According to the Centers for Disease Control and Prevention, two-thirds of the US population has adequate vitamin D, while one-quarter is at risk of inadequate vitamin D and 8% is at risk of insufficiency, as defined by the Institute of Medicine's Dietary Reference Intake.
The elderly or obese, persons who don't receive enough sun exposure, people with darker skin, and people who take certain drugs for lengthy periods of time are all at risk of insufficiency. Adequate sun exposure is usually defined as two intervals of 5-20 minutes each week. Vitamin D can be obtained through dietary sources or supplements by people who do not get enough sun exposure.
This test has 3 Biomarkers
- Vitamin D Total which is a combined measurement of Vitamin D, 25-Oh, D2 and Vitamin 25-Oh, D3
- Vitamin D, 25-Oh, D2 which is a measurement of ergocalciferol Vitamin D, which is Vitamin D obtained through plant sources.
- Vitamin D, 25-Oh, D3 which is a measurement of cholecalciferol Vitamin D, which is Vitamin D obtained through animal sources.
Lab tests often ordered with a Vitamin D test:
- Complete Blood Count
- Iron and TIBC
Conditions where a Vitamin D test is recommended:
- Kidney Disease
- Cystic Fibrosis
- Autoimmune Disorders
- Celiac Disease
Commonly Asked Questions:
How does my health care provider use a Vitamin D test?
Determine whether a deficit or excess of vitamin D is causing bone weakening, deformity, or improper calcium metabolism.
Because PTH is required for vitamin D activation, it can aid in diagnosing or monitoring problems with parathyroid gland function.
Because vitamin D is a fat-soluble vitamin that is absorbed from the intestine like a fat, it can help monitor the health of people with conditions that interfere with fat absorption, such as cystic fibrosis and Crohn's disease.
People who have had gastric bypass surgery and may not be able to absorb adequate vitamin D should be closely monitored.
When vitamin D, calcium, phosphorus, and/or magnesium supplementation is suggested, it can help assess the success of the treatment.
What do my Vitamin D results result mean?
Despite the fact that vitamin D techniques differ, most laboratories use the same reference intervals.
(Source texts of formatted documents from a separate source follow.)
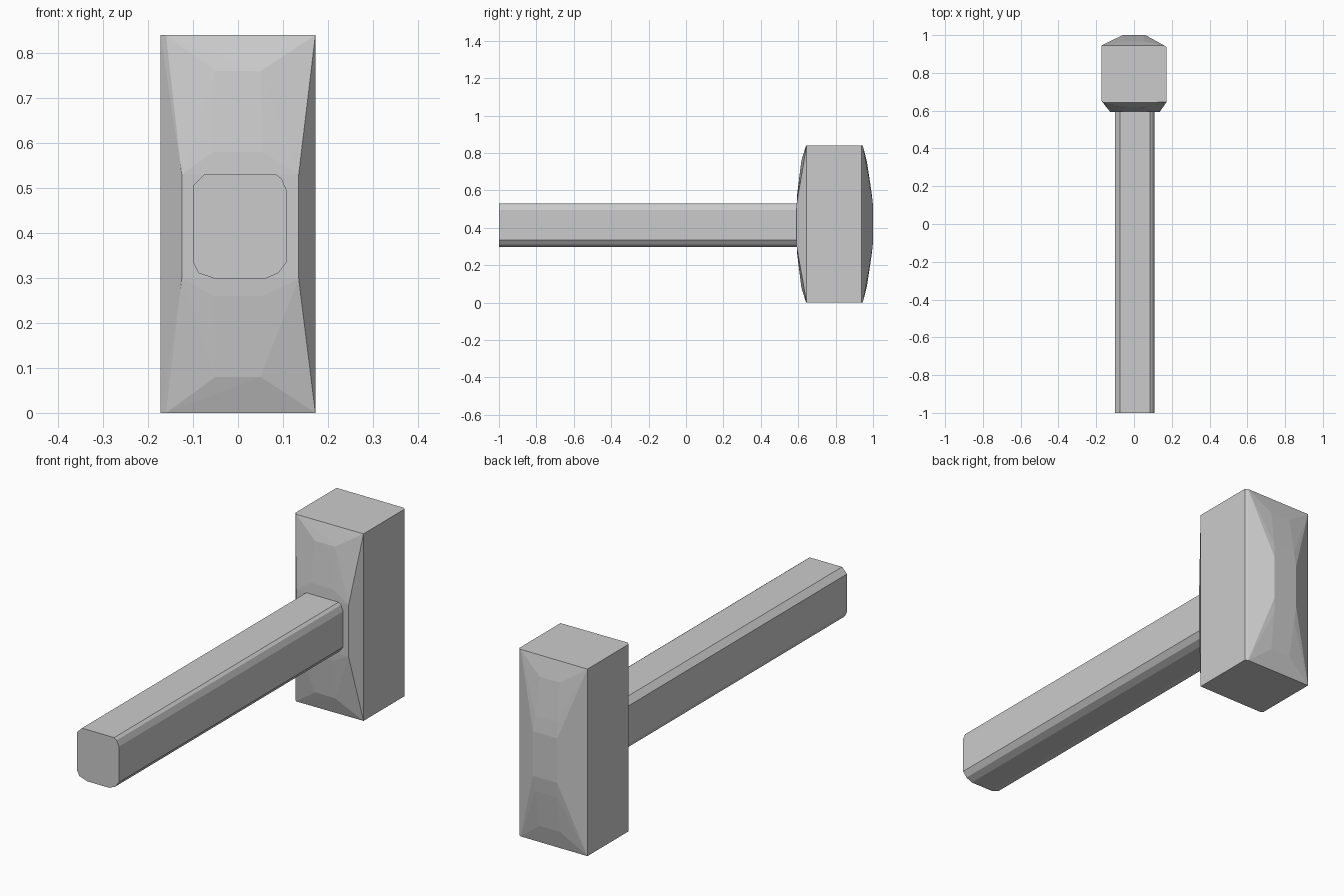
import bpy, bmesh

if "Cube" in bpy.data.objects:
    bpy.data.objects.remove(bpy.data.objects["Cube"])


def make_hull(name, points):
    bm = bmesh.new()
    for p in points:
        bm.verts.new(p)
    res = bmesh.ops.convex_hull(bm, input=bm.verts[:])
    loose = {g for g in res["geom_interior"] + res["geom_unused"]
             if isinstance(g, bmesh.types.BMVert)}
    if loose:
        bmesh.ops.delete(bm, geom=list(loose), context='VERTS')
    bmesh.ops.dissolve_limit(bm, angle_limit=0.01, verts=bm.verts[:], edges=bm.edges[:])
    bmesh.ops.recalc_face_normals(bm, faces=bm.faces[:])
    mesh = bpy.data.meshes.new(name)
    bm.to_mesh(mesh)
    bm.free()
    obj = bpy.data.objects.new(name, mesh)
    bpy.context.collection.objects.link(obj)
    return obj


MID = 0.42

# Handle: rounded, slightly uneven section swept along y
section = [(-0.10, 0.505), (-0.075, 0.53), (0.085, 0.53), (0.097, 0.521),
           (0.108, 0.495), (0.108, 0.335), (0.09, 0.311), (0.06, 0.298),
           (-0.05, 0.298), (-0.088, 0.311), (-0.10, 0.335)]
make_hull("handle", [(x, y, z) for y in (-1.0, 0.6) for x, z in section])

# Head: block with thin edge chamfer and domed striking faces
head = []
for z in (0.0, 0.84):
    head += [(-0.172, 0.652, z), (-0.16, 0.642, z), (0.172, 0.645, z),
             (0.172, 0.937, z), (0.16, 0.945, z), (-0.172, 0.945, z)]

# Dome rings: (half width, y, half height)
front = [(0.05, 0.637, 0.395), (0.05, 0.617, 0.34), (0.055, 0.5945, 0.16)]
back = [(0.05, 0.967, 0.335), (0.055, 0.992, 0.17), (0.06, 1.0, 0.10)]
for w, y, h in front + back:
    head += [(sx * w, y, MID + sz * h) for sx in (-1, 1) for sz in (-1, 1)]
# Flat seat around the handle
head += [(x, 0.592, z) for x in (-0.125, 0.135) for z in (0.298, 0.53)]
make_hull("hammer_head", head)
Because toxicity is uncommon, researchers have focused on the lower limit and what cut-off for total 25-hydroxyvitamin D shortage implies.
A low blood level of 25-hydroxyvitamin D could indicate that a person isn't getting enough sunlight or dietary vitamin D to meet his or her body's needs, or that there's an issue with absorption from the intestines. Seizure medications, notably phenytoin, might occasionally interfere with the liver's generation of 25-hydroxyvitamin D.
Vitamin D insufficiency has been linked to an increased risk of some malignancies, immunological illnesses, and cardiovascular disease.
Excessive supplementation with vitamin pills or other nutritional supplements frequently results in a high level of 25-hydroxyvitamin D.
We advise having your results reviewed by a licensed medical healthcare professional for proper interpretation of your results.